(PROBLEM DESCRIPTION) Pictures stay out. Extract the lines below from the first one through the line with "mesh.materials.append(grey)", both included.

(DATA RECORDS)
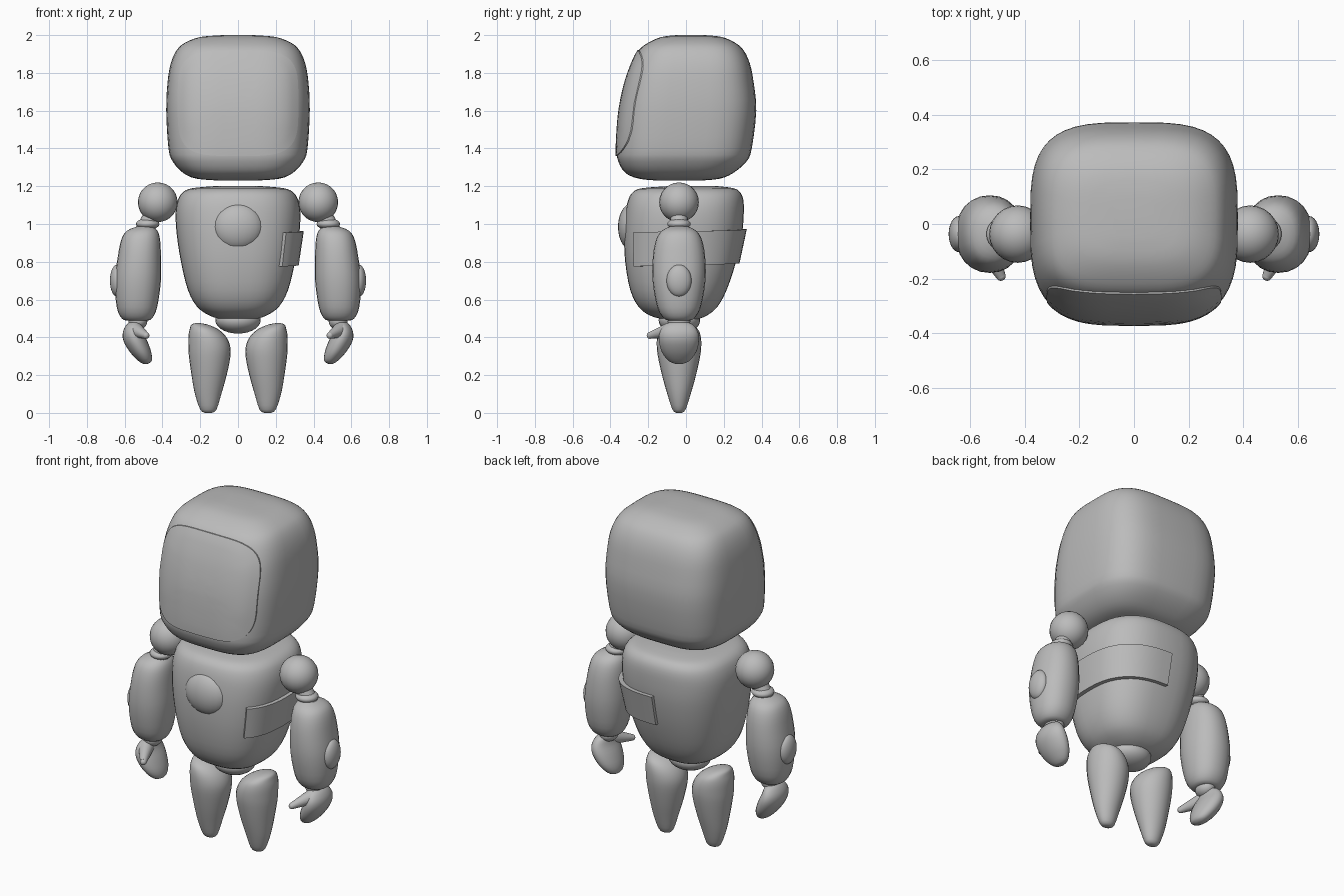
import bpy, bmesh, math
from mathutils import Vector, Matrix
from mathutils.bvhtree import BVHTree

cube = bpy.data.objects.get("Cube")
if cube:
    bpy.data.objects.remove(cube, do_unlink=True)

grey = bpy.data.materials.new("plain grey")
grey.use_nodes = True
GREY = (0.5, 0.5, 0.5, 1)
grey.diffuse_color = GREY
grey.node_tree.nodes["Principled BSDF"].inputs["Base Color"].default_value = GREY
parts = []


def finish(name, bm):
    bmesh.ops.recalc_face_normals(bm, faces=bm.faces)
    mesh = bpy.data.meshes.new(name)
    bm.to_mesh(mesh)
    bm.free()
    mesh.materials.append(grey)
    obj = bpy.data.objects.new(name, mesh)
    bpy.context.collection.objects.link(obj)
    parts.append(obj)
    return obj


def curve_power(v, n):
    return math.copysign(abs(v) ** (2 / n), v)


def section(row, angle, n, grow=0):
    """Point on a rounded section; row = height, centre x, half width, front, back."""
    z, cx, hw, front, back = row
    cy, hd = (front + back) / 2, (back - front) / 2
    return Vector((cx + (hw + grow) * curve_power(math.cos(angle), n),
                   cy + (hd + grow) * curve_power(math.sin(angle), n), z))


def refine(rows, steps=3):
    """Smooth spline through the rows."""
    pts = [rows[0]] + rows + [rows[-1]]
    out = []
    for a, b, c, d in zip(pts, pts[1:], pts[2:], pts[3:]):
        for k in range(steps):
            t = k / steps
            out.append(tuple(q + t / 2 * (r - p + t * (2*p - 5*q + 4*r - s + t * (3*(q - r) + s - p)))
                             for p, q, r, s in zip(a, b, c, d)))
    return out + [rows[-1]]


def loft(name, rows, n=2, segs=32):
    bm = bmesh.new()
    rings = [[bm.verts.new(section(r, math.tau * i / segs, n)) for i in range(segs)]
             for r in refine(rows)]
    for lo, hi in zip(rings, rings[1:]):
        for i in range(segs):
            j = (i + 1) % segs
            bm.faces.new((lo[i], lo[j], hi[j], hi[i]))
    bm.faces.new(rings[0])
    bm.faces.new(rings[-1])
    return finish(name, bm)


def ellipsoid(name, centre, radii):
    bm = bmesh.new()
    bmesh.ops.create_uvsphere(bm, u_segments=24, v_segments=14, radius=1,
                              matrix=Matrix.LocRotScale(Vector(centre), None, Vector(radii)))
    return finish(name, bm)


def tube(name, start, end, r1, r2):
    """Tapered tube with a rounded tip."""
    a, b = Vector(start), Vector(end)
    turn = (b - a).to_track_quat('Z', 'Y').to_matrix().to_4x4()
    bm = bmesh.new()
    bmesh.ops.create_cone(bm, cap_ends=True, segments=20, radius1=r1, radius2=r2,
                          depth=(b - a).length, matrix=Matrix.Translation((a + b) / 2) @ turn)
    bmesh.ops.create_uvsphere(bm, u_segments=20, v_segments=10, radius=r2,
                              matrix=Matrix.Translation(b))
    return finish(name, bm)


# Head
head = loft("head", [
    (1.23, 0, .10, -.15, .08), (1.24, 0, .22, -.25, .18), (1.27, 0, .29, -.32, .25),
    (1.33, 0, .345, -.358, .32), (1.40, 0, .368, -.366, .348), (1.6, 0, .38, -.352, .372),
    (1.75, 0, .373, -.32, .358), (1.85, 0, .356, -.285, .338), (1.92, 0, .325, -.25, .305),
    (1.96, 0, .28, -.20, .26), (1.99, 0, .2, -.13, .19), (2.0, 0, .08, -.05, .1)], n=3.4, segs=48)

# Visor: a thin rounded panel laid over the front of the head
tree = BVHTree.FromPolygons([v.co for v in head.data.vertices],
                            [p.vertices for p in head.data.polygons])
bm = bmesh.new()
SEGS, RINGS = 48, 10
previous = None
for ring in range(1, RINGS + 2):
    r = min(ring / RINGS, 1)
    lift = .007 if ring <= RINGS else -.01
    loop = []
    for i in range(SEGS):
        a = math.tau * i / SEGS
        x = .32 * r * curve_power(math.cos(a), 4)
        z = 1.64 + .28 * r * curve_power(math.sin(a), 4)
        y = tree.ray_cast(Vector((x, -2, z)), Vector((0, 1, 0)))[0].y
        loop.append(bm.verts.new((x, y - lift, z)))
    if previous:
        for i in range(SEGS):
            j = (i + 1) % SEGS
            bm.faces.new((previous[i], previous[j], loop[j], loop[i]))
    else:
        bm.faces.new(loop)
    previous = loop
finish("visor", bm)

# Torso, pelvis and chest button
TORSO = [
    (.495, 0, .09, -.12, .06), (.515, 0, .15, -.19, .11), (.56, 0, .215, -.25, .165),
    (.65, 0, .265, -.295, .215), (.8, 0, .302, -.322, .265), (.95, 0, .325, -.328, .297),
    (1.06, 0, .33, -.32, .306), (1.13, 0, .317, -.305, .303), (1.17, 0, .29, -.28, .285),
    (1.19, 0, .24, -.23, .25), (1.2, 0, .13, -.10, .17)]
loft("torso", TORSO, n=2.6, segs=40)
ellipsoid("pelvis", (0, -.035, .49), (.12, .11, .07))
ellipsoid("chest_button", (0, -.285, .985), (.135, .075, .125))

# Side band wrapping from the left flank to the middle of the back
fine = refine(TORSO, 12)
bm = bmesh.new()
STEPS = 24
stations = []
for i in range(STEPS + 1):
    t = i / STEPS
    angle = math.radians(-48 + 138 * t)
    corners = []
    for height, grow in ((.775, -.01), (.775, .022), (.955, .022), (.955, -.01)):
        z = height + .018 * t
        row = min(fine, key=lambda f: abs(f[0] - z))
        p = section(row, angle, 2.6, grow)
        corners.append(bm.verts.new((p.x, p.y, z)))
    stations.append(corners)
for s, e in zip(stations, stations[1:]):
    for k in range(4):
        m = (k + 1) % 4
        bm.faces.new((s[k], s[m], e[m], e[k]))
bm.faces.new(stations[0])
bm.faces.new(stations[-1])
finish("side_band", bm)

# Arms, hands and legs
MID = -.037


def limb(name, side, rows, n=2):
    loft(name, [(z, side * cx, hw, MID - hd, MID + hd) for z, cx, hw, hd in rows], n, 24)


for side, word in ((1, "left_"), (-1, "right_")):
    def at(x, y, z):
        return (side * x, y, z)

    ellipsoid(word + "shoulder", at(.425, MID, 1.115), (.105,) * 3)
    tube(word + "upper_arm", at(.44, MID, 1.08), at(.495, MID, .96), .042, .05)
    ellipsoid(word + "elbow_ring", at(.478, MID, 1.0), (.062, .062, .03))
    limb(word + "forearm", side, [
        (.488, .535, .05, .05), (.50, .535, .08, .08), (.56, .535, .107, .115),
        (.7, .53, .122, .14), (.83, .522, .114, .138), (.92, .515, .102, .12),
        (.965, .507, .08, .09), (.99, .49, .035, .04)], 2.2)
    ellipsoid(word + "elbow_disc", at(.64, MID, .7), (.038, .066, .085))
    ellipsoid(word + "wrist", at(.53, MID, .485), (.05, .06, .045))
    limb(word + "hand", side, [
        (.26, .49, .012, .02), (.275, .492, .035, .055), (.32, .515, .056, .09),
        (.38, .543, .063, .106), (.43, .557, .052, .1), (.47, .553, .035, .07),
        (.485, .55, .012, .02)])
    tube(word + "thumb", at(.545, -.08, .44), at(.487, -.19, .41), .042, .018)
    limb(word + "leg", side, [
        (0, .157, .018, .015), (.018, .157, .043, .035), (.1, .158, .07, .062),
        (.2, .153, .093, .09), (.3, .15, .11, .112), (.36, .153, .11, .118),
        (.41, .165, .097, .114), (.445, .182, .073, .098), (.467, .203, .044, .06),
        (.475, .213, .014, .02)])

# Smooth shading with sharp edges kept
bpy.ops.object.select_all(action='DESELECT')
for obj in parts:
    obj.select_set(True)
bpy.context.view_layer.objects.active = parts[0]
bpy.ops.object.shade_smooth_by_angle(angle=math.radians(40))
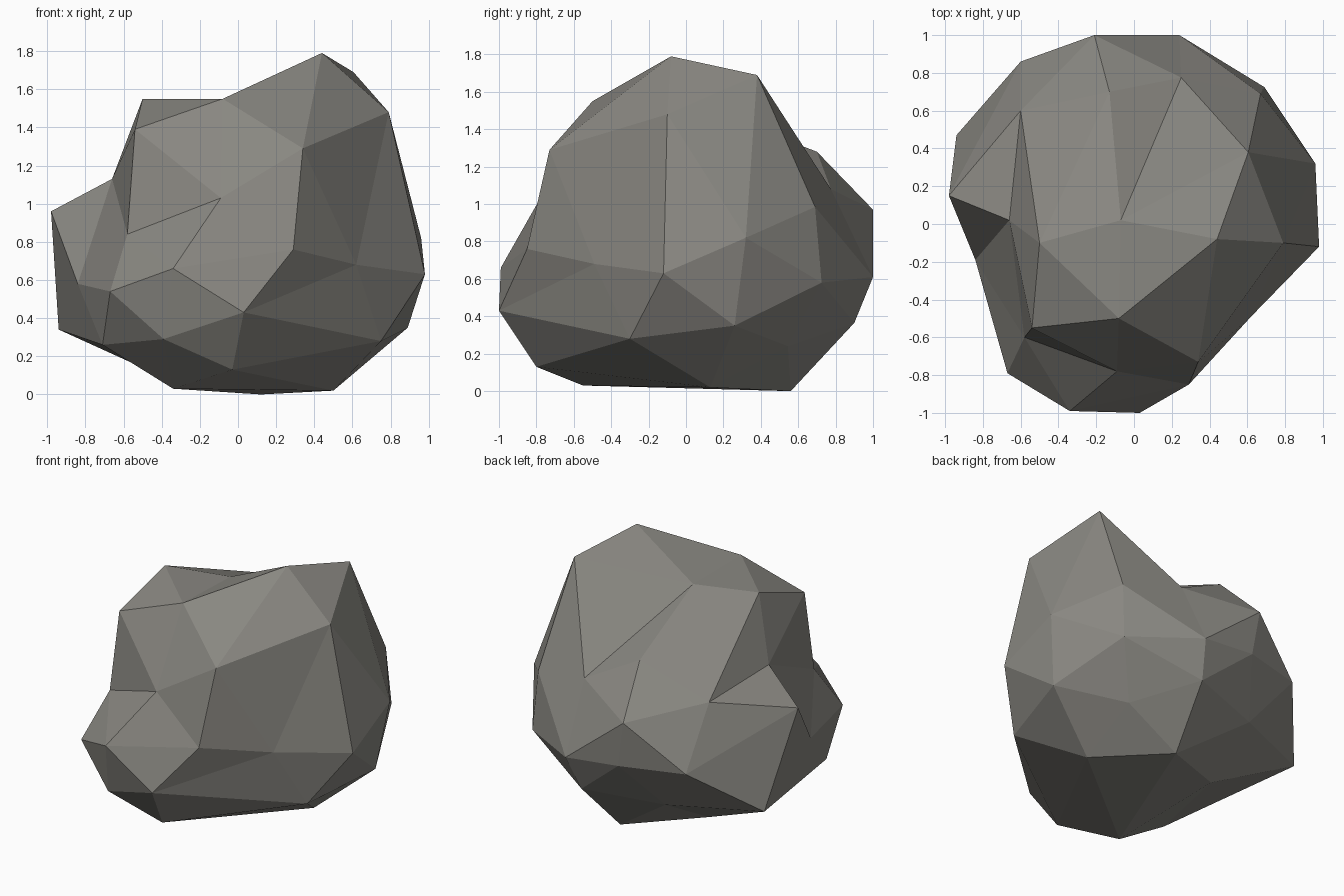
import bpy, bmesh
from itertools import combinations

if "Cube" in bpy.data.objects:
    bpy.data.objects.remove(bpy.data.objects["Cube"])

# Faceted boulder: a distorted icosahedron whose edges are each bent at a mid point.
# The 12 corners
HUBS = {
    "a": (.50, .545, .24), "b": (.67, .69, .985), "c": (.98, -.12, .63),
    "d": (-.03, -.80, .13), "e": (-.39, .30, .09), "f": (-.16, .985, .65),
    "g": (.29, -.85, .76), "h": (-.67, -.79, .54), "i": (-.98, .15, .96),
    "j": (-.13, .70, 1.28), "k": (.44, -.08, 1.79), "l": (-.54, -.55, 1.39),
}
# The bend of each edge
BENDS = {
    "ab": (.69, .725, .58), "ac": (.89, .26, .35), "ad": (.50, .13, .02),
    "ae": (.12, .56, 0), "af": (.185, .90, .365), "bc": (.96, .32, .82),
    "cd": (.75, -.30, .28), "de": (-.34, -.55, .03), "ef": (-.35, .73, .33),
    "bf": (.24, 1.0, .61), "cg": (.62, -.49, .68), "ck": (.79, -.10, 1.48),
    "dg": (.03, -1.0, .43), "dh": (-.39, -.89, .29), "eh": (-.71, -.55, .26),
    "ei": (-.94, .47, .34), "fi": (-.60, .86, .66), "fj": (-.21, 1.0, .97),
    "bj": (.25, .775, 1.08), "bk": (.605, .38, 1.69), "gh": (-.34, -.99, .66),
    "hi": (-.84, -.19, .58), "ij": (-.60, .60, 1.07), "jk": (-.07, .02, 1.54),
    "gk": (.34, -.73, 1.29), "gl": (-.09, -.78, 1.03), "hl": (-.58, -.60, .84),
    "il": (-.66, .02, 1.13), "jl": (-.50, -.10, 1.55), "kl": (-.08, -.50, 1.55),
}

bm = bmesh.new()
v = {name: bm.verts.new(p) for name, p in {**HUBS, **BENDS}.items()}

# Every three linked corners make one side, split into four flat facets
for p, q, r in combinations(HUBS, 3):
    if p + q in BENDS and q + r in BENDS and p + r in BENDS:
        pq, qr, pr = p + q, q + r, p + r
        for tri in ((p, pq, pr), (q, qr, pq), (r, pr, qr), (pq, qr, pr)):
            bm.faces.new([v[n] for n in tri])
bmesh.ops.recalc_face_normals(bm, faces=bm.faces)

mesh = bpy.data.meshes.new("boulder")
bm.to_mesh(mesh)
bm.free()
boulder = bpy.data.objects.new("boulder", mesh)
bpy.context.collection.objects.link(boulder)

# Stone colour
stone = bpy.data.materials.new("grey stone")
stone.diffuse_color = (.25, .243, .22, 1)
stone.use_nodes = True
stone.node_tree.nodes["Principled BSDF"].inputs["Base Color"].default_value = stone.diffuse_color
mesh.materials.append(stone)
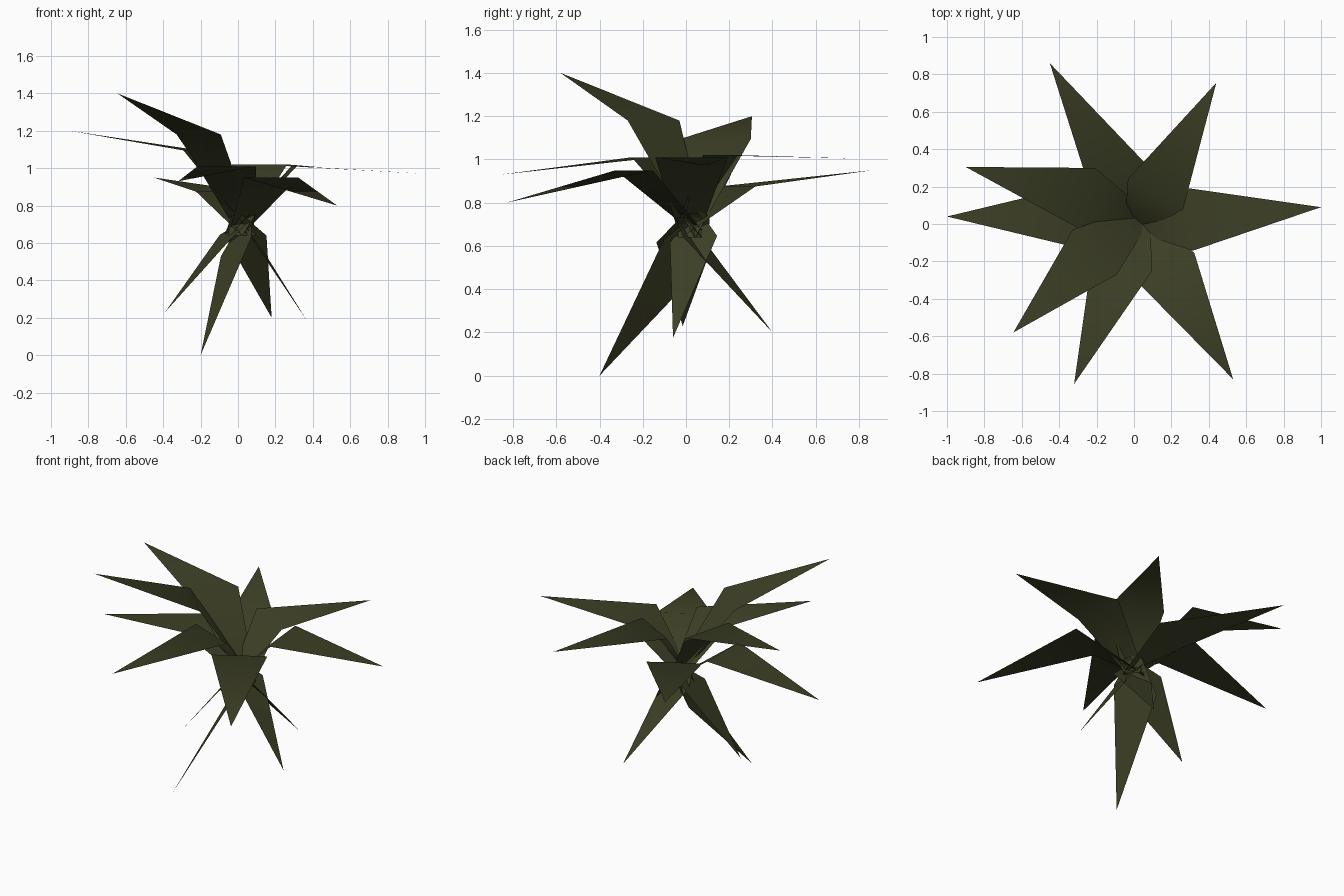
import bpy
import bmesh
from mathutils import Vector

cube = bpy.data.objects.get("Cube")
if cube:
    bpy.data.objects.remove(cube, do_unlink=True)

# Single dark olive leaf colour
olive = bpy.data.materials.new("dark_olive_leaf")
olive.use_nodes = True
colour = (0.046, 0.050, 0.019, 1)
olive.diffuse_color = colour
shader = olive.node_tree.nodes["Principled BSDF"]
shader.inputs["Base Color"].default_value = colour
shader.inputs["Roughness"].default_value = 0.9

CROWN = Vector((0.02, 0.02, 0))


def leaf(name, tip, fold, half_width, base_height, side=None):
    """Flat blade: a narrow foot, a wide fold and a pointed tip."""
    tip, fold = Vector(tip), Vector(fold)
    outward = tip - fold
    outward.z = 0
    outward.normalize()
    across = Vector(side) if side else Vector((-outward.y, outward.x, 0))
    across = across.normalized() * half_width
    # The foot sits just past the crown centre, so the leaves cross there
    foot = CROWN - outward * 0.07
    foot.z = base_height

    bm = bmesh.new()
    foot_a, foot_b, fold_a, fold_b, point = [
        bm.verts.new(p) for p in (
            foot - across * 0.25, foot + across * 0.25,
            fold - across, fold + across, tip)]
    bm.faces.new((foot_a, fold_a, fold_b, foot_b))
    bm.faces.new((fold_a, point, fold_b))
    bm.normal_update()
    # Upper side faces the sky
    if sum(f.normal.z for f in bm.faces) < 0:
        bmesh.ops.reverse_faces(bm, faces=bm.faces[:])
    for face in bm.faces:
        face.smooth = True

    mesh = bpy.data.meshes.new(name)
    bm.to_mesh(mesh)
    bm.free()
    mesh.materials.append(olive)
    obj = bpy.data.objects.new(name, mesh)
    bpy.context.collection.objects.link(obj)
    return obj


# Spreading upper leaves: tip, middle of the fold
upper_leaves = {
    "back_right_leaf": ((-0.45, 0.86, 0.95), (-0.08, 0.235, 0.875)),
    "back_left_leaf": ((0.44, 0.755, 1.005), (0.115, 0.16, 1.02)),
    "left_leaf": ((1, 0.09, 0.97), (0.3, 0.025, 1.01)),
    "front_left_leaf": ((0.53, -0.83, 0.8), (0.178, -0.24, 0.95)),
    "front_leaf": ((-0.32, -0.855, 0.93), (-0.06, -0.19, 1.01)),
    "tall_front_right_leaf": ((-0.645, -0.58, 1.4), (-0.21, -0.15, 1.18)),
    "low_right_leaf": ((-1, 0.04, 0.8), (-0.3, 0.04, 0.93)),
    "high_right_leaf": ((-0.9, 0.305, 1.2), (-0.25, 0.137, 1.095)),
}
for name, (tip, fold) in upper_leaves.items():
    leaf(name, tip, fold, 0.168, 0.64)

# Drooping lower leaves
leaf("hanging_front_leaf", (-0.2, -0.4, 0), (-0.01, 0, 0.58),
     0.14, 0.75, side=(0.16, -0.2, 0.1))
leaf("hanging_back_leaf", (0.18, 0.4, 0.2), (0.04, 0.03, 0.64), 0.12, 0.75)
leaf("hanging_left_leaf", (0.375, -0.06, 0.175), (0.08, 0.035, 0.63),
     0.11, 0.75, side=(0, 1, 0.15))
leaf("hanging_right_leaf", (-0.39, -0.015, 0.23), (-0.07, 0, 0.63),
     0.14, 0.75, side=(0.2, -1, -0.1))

(RESPONSE FOR THIS EXERCISE)
import bpy, bmesh, math
from mathutils import Vector, Matrix
from mathutils.bvhtree import BVHTree

cube = bpy.data.objects.get("Cube")
if cube:
    bpy.data.objects.remove(cube, do_unlink=True)

grey = bpy.data.materials.new("plain grey")
grey.use_nodes = True
GREY = (0.5, 0.5, 0.5, 1)
grey.diffuse_color = GREY
grey.node_tree.nodes["Principled BSDF"].inputs["Base Color"].default_value = GREY
parts = []


def finish(name, bm):
    bmesh.ops.recalc_face_normals(bm, faces=bm.faces)
    mesh = bpy.data.meshes.new(name)
    bm.to_mesh(mesh)
    bm.free()
    mesh.materials.append(grey)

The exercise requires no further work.